● Records for processing:

◇ ◇ ◇ ◇ ◇

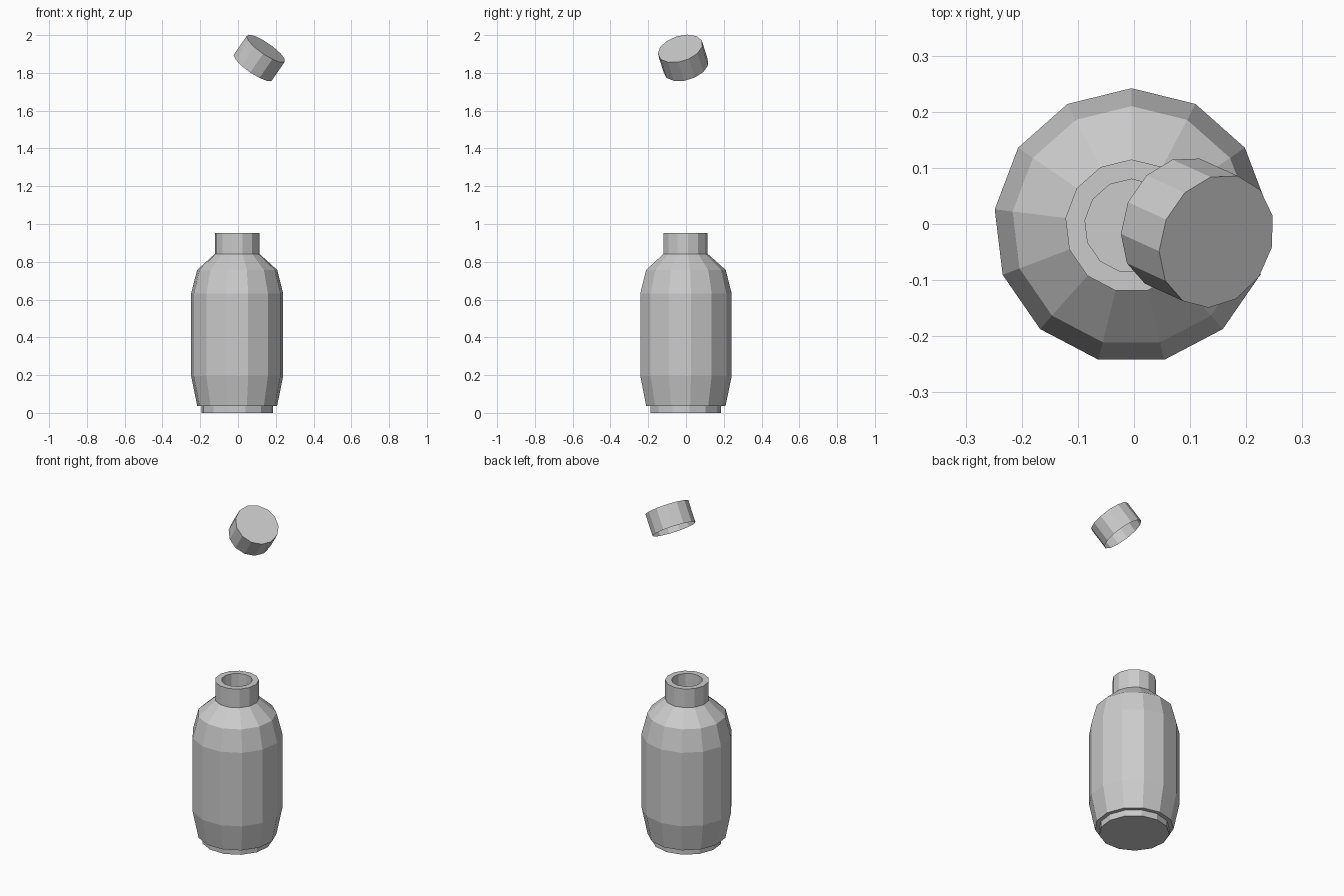
import bpy, bmesh
from math import sin, cos, tau, radians
from mathutils import Matrix, Vector

if "Cube" in bpy.data.objects:
    bpy.data.objects.remove(bpy.data.objects["Cube"])

SIDES = 13


def lathe(name, profile, close_start, close_end):
    """Revolve (radius, z) points around z, first vertex of each ring on +y."""
    bm = bmesh.new()
    rings = []
    for r, z in profile:
        rings.append([bm.verts.new((-r * sin(tau * i / SIDES), r * cos(tau * i / SIDES), z))
                      for i in range(SIDES)])
    for a, b in zip(rings, rings[1:]):
        for i in range(SIDES):
            j = (i + 1) % SIDES
            bm.faces.new((a[i], a[j], b[j], b[i]))
    if close_start:
        bm.faces.new(rings[0][::-1])
    if close_end:
        bm.faces.new(rings[-1])
    mesh = bpy.data.meshes.new(name)
    bm.to_mesh(mesh)
    bm.free()
    obj = bpy.data.objects.new(name, mesh)
    bpy.context.collection.objects.link(obj)
    return obj


# Bottle: foot, belly, shoulder, neck, rim and recessed mouth
bottle = lathe("bottle", [
    (0.19, 0.0), (0.19, 0.037), (0.213, 0.037), (0.2455, 0.195),
    (0.2455, 0.632), (0.2135, 0.757), (0.1185, 0.842), (0.1185, 0.953),
    (0.0835, 0.953), (0.0835, 0.842)], True, True)
bottle.location = (-0.0045, -0.0035, 0)

# Cap: open-bottomed cup floating tilted above the neck
cap = lathe("cap", [(0.1225, -0.062), (0.1225, 0.062)], False, True)
cap.matrix_world = (Matrix.Translation(Vector((0.113, -0.015, 1.879)))
                    @ Matrix.Rotation(radians(34.6), 4, 'Y')
                    @ Matrix.Rotation(radians(14.5), 4, 'X')
                    @ Matrix.Rotation(radians(-12), 4, 'Z'))
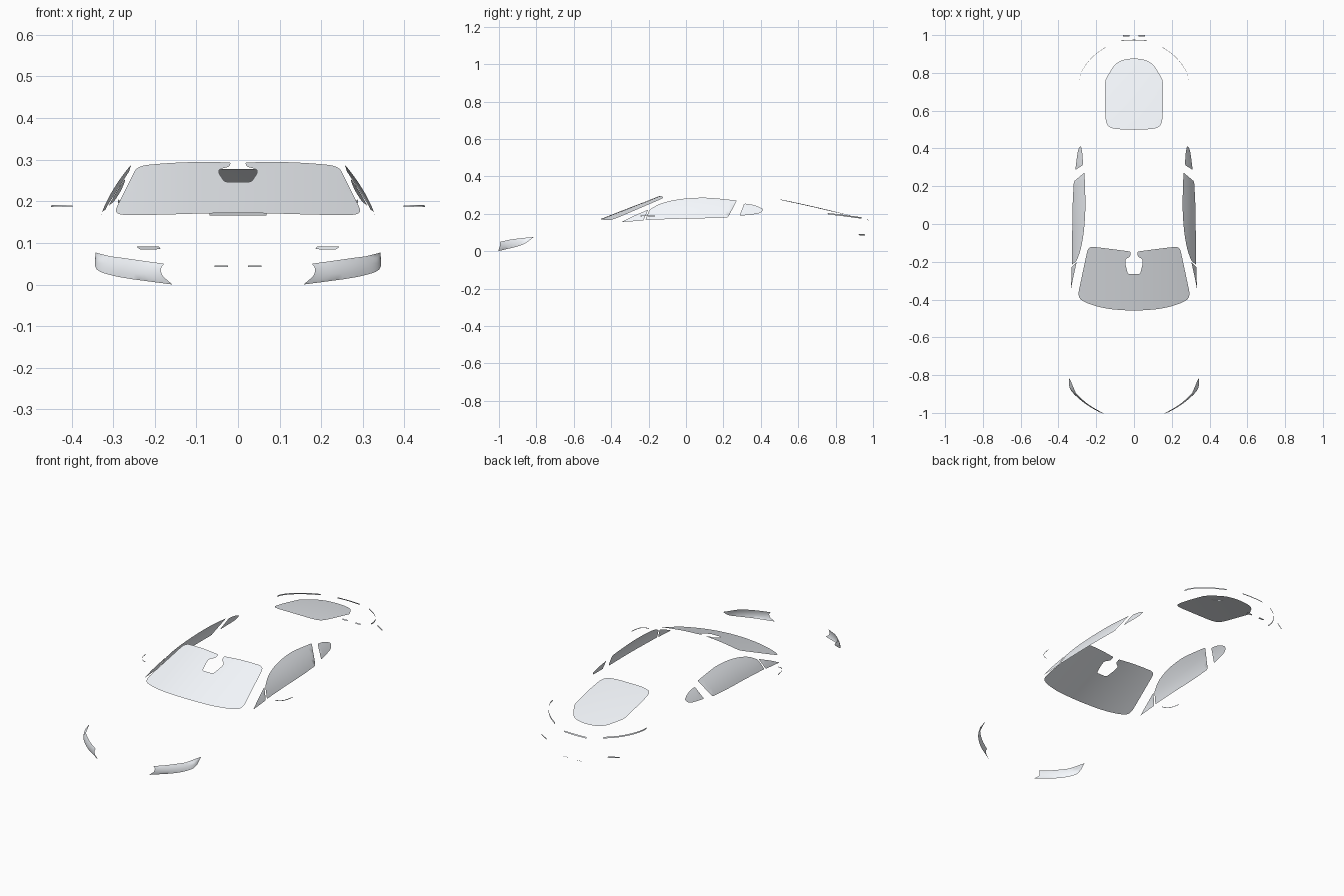
import bpy
from mathutils import Vector
from mathutils.geometry import delaunay_2d_cdt

if "Cube" in bpy.data.objects:
    bpy.data.objects.remove(bpy.data.objects["Cube"])

# Pale glass colour shared by every part
glass = bpy.data.materials.new("pale_glass")
glass.diffuse_color = (.93, .96, 1.0, 1)
glass.use_nodes = True
glass.node_tree.nodes["Principled BSDF"].inputs["Base Color"].default_value = glass.diffuse_color


def fillet(points, n=6):
    """Round each (u, v, radius) corner of a closed outline."""
    out = []
    for i, (u, v, r) in enumerate(points):
        p = Vector((u, v))
        a = Vector(points[i - 1][:2]) - p
        b = Vector(points[(i + 1) % len(points)][:2]) - p
        pa = p + a.normalized() * min(r, a.length * 0.48)
        pb = p + b.normalized() * min(r, b.length * 0.48)
        for k in range(n + 1):
            t = k / n
            out.append(pa * (1 - t) ** 2 + p * 2 * t * (1 - t) + pb * t * t)
    return out


def spline(pts, t):
    """Catmull-Rom point at parameter t (0 .. len-1)."""
    pts = [Vector(p) for p in pts]
    i = max(0, min(int(t), len(pts) - 2))
    f = t - i
    b, c = pts[i], pts[i + 1]
    a = pts[i - 1] if i else b * 2 - c
    d = pts[i + 2] if i + 2 < len(pts) else c * 2 - b
    return 0.5 * (2 * b + (c - a) * f + (2 * a - 5 * b + 4 * c - d) * f * f
                  + (3 * b - a - 3 * c + d) * f ** 3)


def make_object(name, verts, faces, outward, mirror):
    me = bpy.data.meshes.new(name)
    me.from_pydata(verts, [], faces)
    total = sum((p.normal * p.area for p in me.polygons), Vector())
    if total.dot(Vector(outward)) < 0:
        me.flip_normals()
    me.shade_smooth()
    me.materials.append(glass)
    ob = bpy.data.objects.new(name, me)
    bpy.context.collection.objects.link(ob)
    if mirror:
        ob.modifiers.new("mirror", 'MIRROR').use_mirror_merge = False


def panel(name, outline, surface, outward, step=0.025, mirror=False):
    """Fill a flat outline with a fine mesh and bend it onto a surface."""
    ring = fillet(outline)
    lo = [min(p[k] for p in ring) for k in (0, 1)]
    hi = [max(p[k] for p in ring) for k in (0, 1)]
    nu, nv = (max(2, int((hi[k] - lo[k]) / step)) for k in (0, 1))
    inner = [Vector((lo[0] + (hi[0] - lo[0]) * i / nu, lo[1] + (hi[1] - lo[1]) * j / nv))
             for i in range(1, nu) for j in range(1, nv)]
    res = delaunay_2d_cdt(ring + inner, [], [list(range(len(ring)))], 1, 1e-5)
    make_object(name, [surface(p[0], p[1]) for p in res[0]], res[2], outward, mirror)


def strip(name, path, height, outward, mirror=False, depth=0.0, n=20):
    """Thin ribbon following a path; depth leans its top edge along y."""
    verts, faces = [], []
    off = Vector((0, depth / 2, height / 2))
    for i in range(n + 1):
        p = spline(path, i / n * (len(path) - 1))
        verts += [p - off, p + off]
        if i:
            k = 2 * i
            faces.append((k - 2, k, k + 1, k - 1))
    make_object(name, verts, faces, outward, mirror)


# Windscreen with the sensor notch at the top
screen = [(0, -.460, .06), (.15, -.450, .08), (.262, -.416, .05), (.299, -.385, .04),
          (.242, -.118, .03), (.13, -.131, .05), (.018, -.146, .006), (.02, -.172, .01),
          (.046, -.186, .012), (.046, -.212, .02), (.032, -.266, .012), (0, -.266, .01)]
screen += [(-u, v, r) for u, v, r in reversed(screen[1:-1])]
panel("windscreen", screen,
      lambda x, y: (x, y, .171 + .39 * (y + .46) - .33 * x * x), (0, -.4, 1))

# Rear window
rear = [(.10, .501, .05), (.148, .52, .04), (.154, .62, .04), (.153, .762, .02),
        (.105, .842, .03), (.07, .866, .02), (.02, .876, .02)]
panel("rear_window", rear + [(-u, v, r) for u, v, r in reversed(rear)],
      lambda x, y: (x, y, .278 - .2 * (y - .5) - .08 * (y - .5) ** 2 - .15 * x * x), (0, .2, 1))


# Side glass, all on one leaning surface
def side(y, z):
    return (.326 - .58 * (z - .17) - .12 * max(0, y) ** 2 + 2 * (z - .16) * (.285 - z), y, z)


panel("side_window",
      [(-.217, .167, .006), (-.196, .221, .01), (-.14, .256, .05), (-.035, .280, .06),
       (.09, .288, .06), (.18, .281, .05), (.272, .271, .006), (.224, .180, .01),
       (.10, .176, .05), (-.035, .174, .06)], side, (1, 0, .5), .02, True)
panel("front_quarter_window",
      [(-.344, .156, .004), (-.29, .184, .03), (-.203, .222, .005), (-.228, .164, .005)],
      side, (1, 0, .5), .015, True)
panel("rear_quarter_window",
      [(.286, .189, .006), (.311, .255, .008), (.37, .247, .03), (.414, .225, .01),
       (.40, .205, .015), (.37, .198, .03)], side, (1, 0, .5), .015, True)

# Headlights wrapped round the nose corners (u runs along the nose path)
NOSE = [(.348, -.828), (.338, -.874), (.296, -.921), (.238, -.965), (.165, -1.006)]
U = .07


def lamp(u, z):
    p = spline(NOSE, u / U)
    back = 8 * (z - .028) ** 2
    return (p[0] - back * .3, p[1] + back * .8, z)


lamp_outline = [(0, .077, .003), (.4, .052, .02), (1.0, .034, .02), (1.6, .025, .03),
                (2.2, .018, .04), (4.08, .000, .002), (3.75, .022, .008),
                (3.72, .041, .008), (3.82, .050, .003), (2.4, .064, .05)]
panel("headlight", [(u * U, z, r) for u, z, r in lamp_outline], lamp, (.7, -1, 0), .012, True)

# Tail light ribbons
strip("tail_light", [(.288, .758, .2), (.283, .79, .197), (.257, .84, .191),
                     (.21, .893, .184), (.148, .938, .178)], .008, (.5, 1, 0), True, -.002)
strip("centre_brake_light", [(-.068, .971, .169), (0, .974, .169), (.068, .971, .169)],
      .007, (0, 1, 0), False, -.003)

# Rear bumper reflectors and small lower lamps
panel("rear_reflector", [(.186, .085, .002), (.190, .092, .002), (.244, .091, .002),
                         (.235, .084, .004)],
      lambda x, z: (x, .957 - .6 * (x - .187), z), (.5, 1, 0), .01, True)
strip("lower_rear_lamp", [(.024, .996, .044), (.057, .996, .044)], .003, (0, 0, 1), True,
      .008, 2)

# Indicator ribbons on the door mirrors
strip("mirror_indicator", [(.398, -.243, .188), (.425, -.234, .189), (.442, -.208, .189),
                           (.45, -.165, .188)], .004, (1, -1, 0), True)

◇ ◇ ◇ ◇ ◇

● What to work on: Begin at the first line of the entries and end at the line containing "0.062)], False, True)": write out each line exactly, skipping pictures.

● Written response:
import bpy, bmesh
from math import sin, cos, tau, radians
from mathutils import Matrix, Vector

if "Cube" in bpy.data.objects:
    bpy.data.objects.remove(bpy.data.objects["Cube"])

SIDES = 13


def lathe(name, profile, close_start, close_end):
    """Revolve (radius, z) points around z, first vertex of each ring on +y."""
    bm = bmesh.new()
    rings = []
    for r, z in profile:
        rings.append([bm.verts.new((-r * sin(tau * i / SIDES), r * cos(tau * i / SIDES), z))
                      for i in range(SIDES)])
    for a, b in zip(rings, rings[1:]):
        for i in range(SIDES):
            j = (i + 1) % SIDES
            bm.faces.new((a[i], a[j], b[j], b[i]))
    if close_start:
        bm.faces.new(rings[0][::-1])
    if close_end:
        bm.faces.new(rings[-1])
    mesh = bpy.data.meshes.new(name)
    bm.to_mesh(mesh)
    bm.free()
    obj = bpy.data.objects.new(name, mesh)
    bpy.context.collection.objects.link(obj)
    return obj


# Bottle: foot, belly, shoulder, neck, rim and recessed mouth
bottle = lathe("bottle", [
    (0.19, 0.0), (0.19, 0.037), (0.213, 0.037), (0.2455, 0.195),
    (0.2455, 0.632), (0.2135, 0.757), (0.1185, 0.842), (0.1185, 0.953),
    (0.0835, 0.953), (0.0835, 0.842)], True, True)
bottle.location = (-0.0045, -0.0035, 0)

# Cap: open-bottomed cup floating tilted above the neck
cap = lathe("cap", [(0.1225, -0.062), (0.1225, 0.062)], False, True)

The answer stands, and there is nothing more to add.